Yes, that Iain (M.) Banks. The noted sf and crime fiction author. Well, this one is a bit different. It's about scotch whisky. Thinks about it. The perfect job. Banks gets paid to travel around Scotland trying all the different whiskies to try and find the one he like best and then write a book about it. Tough life. Anyways, what's the book like. More a travelogue than a dry series of tasting notes, Banks concentrates more on the experience of driving around Scotland with a series of friends, visiting the various distilleries, telling the tall tales. Digressions abound, on subjects like midges, American politics, different kinds of cars, his friends life stories, Australian wine, more politics and his own working and personal. It's all told in a great breezy style, personal and intimate, like Banks is your friend sending you a letter from a trip somewhere. Engaging and witty, sometimes some of the stories drag, but the narrative pulls you through the slow bits.

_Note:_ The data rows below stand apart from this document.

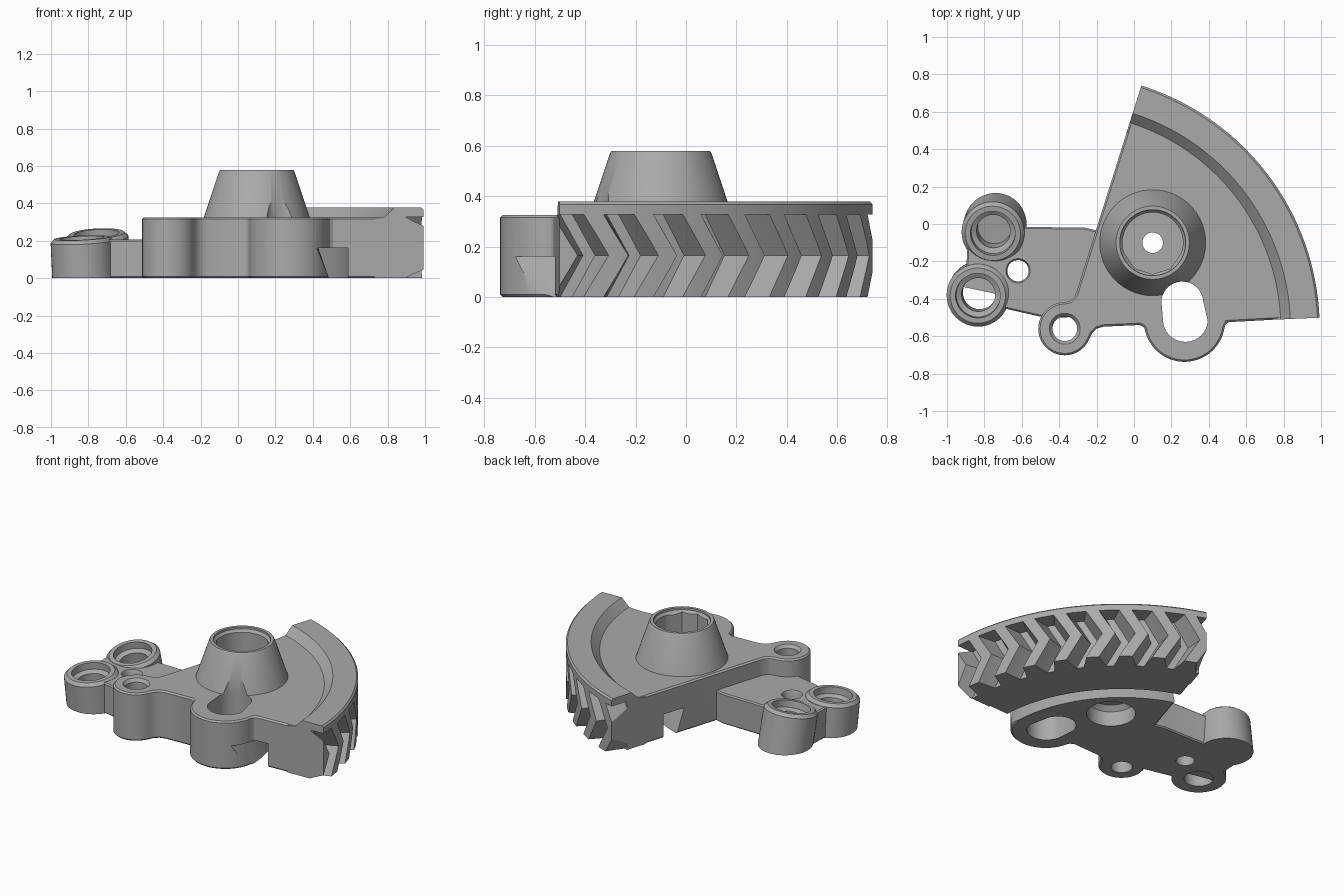
import bpy, bmesh
from math import radians, sin, cos
from mathutils import Vector

if "Cube" in bpy.data.objects:
    bpy.data.objects.remove(bpy.data.objects["Cube"])

PIVOT = (-0.37, -0.56)      # centre of the toothed sector
HUB = (0.10, -0.10)
A0, A1, TIP = 2.5, 72.5, 1.363
TOP = 0.325

gray = bpy.data.materials.new("plain gray")
gray.use_nodes = True
gray.diffuse_color = (0.40, 0.40, 0.40, 1)
gray.node_tree.nodes["Principled BSDF"].inputs["Base Color"].default_value = (0.40, 0.40, 0.40, 1)


def arc(c, r, a, b, n=24):
    steps = [radians(a + (b - a) * i / n) for i in range(n + 1)]
    return [(c[0] + r * cos(t), c[1] + r * sin(t)) for t in steps]


def loft(bm, rings, closed=False):
    """Join equal rings of points; cap the ends unless the loft is closed."""
    rows = [[bm.verts.new(p) for p in ring] for ring in rings]
    n = len(rows[0])
    pairs = list(zip(rows, rows[1:])) + ([(rows[-1], rows[0])] if closed else [])
    for lo, hi in pairs:
        for i in range(n):
            bm.faces.new((lo[i], lo[(i + 1) % n], hi[(i + 1) % n], hi[i]))
    if not closed:
        bm.faces.new(rows[0][::-1])
        bm.faces.new(rows[-1])


def finish(name, bm):
    bmesh.ops.recalc_face_normals(bm, faces=bm.faces[:])
    mesh = bpy.data.meshes.new(name)
    bm.to_mesh(mesh)
    bm.free()
    mesh.materials.append(gray)
    ob = bpy.data.objects.new(name, mesh)
    bpy.context.collection.objects.link(ob)
    return ob


def solid(name, rings):
    bm = bmesh.new()
    loft(bm, rings)
    return finish(name, bm)


def prism(name, outline, z0, z1):
    return solid(name, [[(x, y, z) for x, y in outline] for z in (z0, z1)])


def turned(name, c, profile, n=64):
    """Stack of circles from (radius, height) pairs."""
    return solid(name, [[(x, y, z) for x, y in arc(c, r, 0, 360, n)[:-1]] for r, z in profile])


def swept(name, profile, a, b, n=48):
    """Sweep a (radius, height) profile about the pivot."""
    return solid(name, [[(PIVOT[0] + r * cos(t), PIVOT[1] + r * sin(t), z) for r, z in profile]
                        for t in [radians(a + (b - a) * i / n) for i in range(n + 1)]])


def leaning(name, base, top, profile):
    """Round stack along a tilted axis; heights are distances along it."""
    axis = (Vector(top) - Vector(base)).normalized()
    turn = Vector((0, 0, 1)).rotation_difference(axis)
    return solid(name, [[Vector(base) + turn @ Vector((x, y, z))
                         for x, y in arc((0, 0), r, 0, 360, 48)[:-1]] for r, z in profile])


def trim_below(ob, z=0.0):
    bm = bmesh.new()
    bm.from_mesh(ob.data)
    cut = bmesh.ops.bisect_plane(bm, geom=bm.verts[:] + bm.edges[:] + bm.faces[:],
                                 plane_co=(0, 0, z), plane_no=(0, 0, 1), clear_inner=True)
    edges = [e for e in cut["geom_cut"] if isinstance(e, bmesh.types.BMEdge)]
    bmesh.ops.holes_fill(bm, edges=edges)
    bm.to_mesh(ob.data)
    bm.free()


def finalise(ob, cutters, bevel=0.0):
    if bevel:
        m = ob.modifiers.new("edge", "BEVEL")
        m.width, m.segments, m.limit_method, m.angle_limit = bevel, 1, "ANGLE", radians(40)
    for c in cutters:
        m = ob.modifiers.new("cut", "BOOLEAN")
        m.operation, m.solver, m.object = "DIFFERENCE", "EXACT", c
    dg = bpy.context.evaluated_depsgraph_get()
    mesh = bpy.data.meshes.new_from_object(ob.evaluated_get(dg))
    ob.modifiers.clear()
    ob.data = mesh
    bpy.ops.object.select_all(action="DESELECT")
    ob.select_set(True)
    bpy.context.view_layer.objects.active = ob
    bpy.ops.object.shade_smooth_by_angle(angle=radians(30))


# Main plate with its two rounded lugs
outline = arc(PIVOT, 1.18, A0, A1, 48)
outline += [(-0.303, -0.35), (-0.315, -0.385), (-0.34, -0.41)]
outline += arc(PIVOT, 0.142, 90, 335, 30)
outline += [(-0.225, -0.585), (-0.20, -0.56), (-0.165, -0.549), (0.03, -0.54), (0.05, -0.55)]
outline += arc((0.27, -0.52), 0.217, 190, 352, 30) + [(0.497, -0.525)]
plate = prism("sector_plate", outline, 0, TOP)

# Raised rim that carries the teeth
rim = swept("gear_rim", [(1.10, 0), (TIP, 0), (TIP, 0.367), (TIP - 0.011, 0.378),
                         (1.207, 0.378), (1.155, TOP), (1.10, TOP - 0.005)], A0 - 0.02, A1 + 0.02)

# Conical hub
hub = turned("hub_cone", HUB, [(0.288, 0.31), (0.283, TOP), (0.202, 0.568), (0.196, 0.578)])

# Low side arm
arm = prism("side_arm", [(-0.60, -0.015), (-0.26, -0.02), (-0.18, -0.04), (-0.28, -0.42),
                         (-0.35, -0.50), (-0.48, -0.50), (-0.70, -0.45), (-0.90, -0.34),
                         (-0.89, -0.08), (-0.75, 0.05)], 0, 0.207)

# Tilted ring bosses at the end of the arm
sockets = []
for label, base, top, blind in (("rear", (-0.742, -0.005, 0), (-0.755, -0.05, 0.238), 0.06),
                                ("front", (-0.825, -0.365, 0), (-0.835, -0.383, 0.215), -0.1)):
    h = (Vector(top) - Vector(base)).length
    boss = leaning(label + "_boss", base, top,
                   [(0.168, -0.1), (0.168, h - 0.02), (0.148, h), (0.125, h)])
    trim_below(boss)
    bore = leaning(label + "_bore", base, top,
                   [(0.09, blind), (0.09, h - 0.06), (0.118, h - 0.045), (0.122, h + 0.08)])
    sockets.append((boss, bore))
floor = prism("socket_floor", [(-0.92, -0.335), (-0.73, -0.375), (-0.73, -0.28), (-0.90, -0.27)], 0.01, 0.06)

# Herringbone gaps between the teeth
bm = bmesh.new()
PITCH, LEAN = 360 / 42, 4.2
shape = [(1.245, -1.1), (1.30, -1.9), (1.39, -2.9), (1.39, 2.9), (1.30, 1.9), (1.245, 1.1)]
for k in range(-2, 10):
    mid = 3.9 + PITCH * k
    rings = []
    for z, shift in ((-0.01, -0.25), (0.165, LEAN), (TOP + 0.003, 0)):
        rings.append([(PIVOT[0] + r * cos(radians(mid + shift + a)),
                       PIVOT[1] + r * sin(radians(mid + shift + a)), z) for r, a in shape])
    loft(bm, rings)
gaps = finish("tooth_gaps", bm)

# Underside groove, slot and bores
groove = swept("groove_cut", [(0.86, -0.01), (0.96, -0.01), (0.96, 0.16), (0.80, 0.16)], -15, 85)
slot = prism("slot_cut", arc((0.258, -0.42), 0.112, 5, 175) + arc((0.275, -0.51), 0.12, 185, 355), -0.1, 0.9)
pivot_hole = turned("pivot_cut", PIVOT, [(0.066, -0.1), (0.066, 0.305), (0.095, 0.34)])
small_hole = turned("small_cut", (-0.62, -0.25), [(0.057, -0.1), (0.057, 0.19), (0.075, 0.23)])
hub_hole = turned("hub_hole_cut", HUB, [(0.055, -0.1), (0.055, 0.4)])
recess = turned("recess_cut", HUB, [(0.15, -0.1), (0.15, 0.10), (0.12, 0.13)])
socket_outline = arc(HUB, 0.162, -20, 200, 36) + arc(HUB, 0.168, 235, 305, 2)
socket = prism("socket_cut", socket_outline, 0.2, 0.9)
mouth = turned("mouth_cut", HUB, [(0.155, 0.54), (0.176, 0.565), (0.178, 0.7)])

finalise(plate, [groove, slot, pivot_hole, recess, hub_hole, socket], 0.01)
finalise(rim, [gaps])
finalise(hub, [slot, socket, mouth])
finalise(arm, [small_hole] + [bore for _, bore in sockets], 0.008)
for boss, bore in sockets:
    finalise(boss, [bore])
finalise(floor, [])

for cutter in [gaps, groove, slot, pivot_hole, small_hole, hub_hole, recess, socket, mouth] + [b for _, b in sockets]:
    bpy.data.objects.remove(cutter)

Maybe 40% of the book is actually about scotch, so if you were expecting something more focussed, you might want to give it a pass. Some handy features include an extensive bibliography of other whisky books and a scotch pronunciation guide.
A warning. I almost chucked the book through the window at the beginning, it made me so mad. Banks begins his tale right when the war in Iraq got under way. He spends a fair bit of time in the opening explaining his opposition, which is fine by me. The part that got me mad was right after, when he goes on and on about what a "petrol head" he is, how he loves driving around endlessly in his monster Land Rover Defender station wagon. This vehicle is so big, it doesn't have to pay the London downtown toll because it's classified as a bus. He seems like a bright guy, but the fact that he couldn't make the connection between the war in Iraq and people driving massively gas guzzling vehicles turned me off the book initially for quite a while.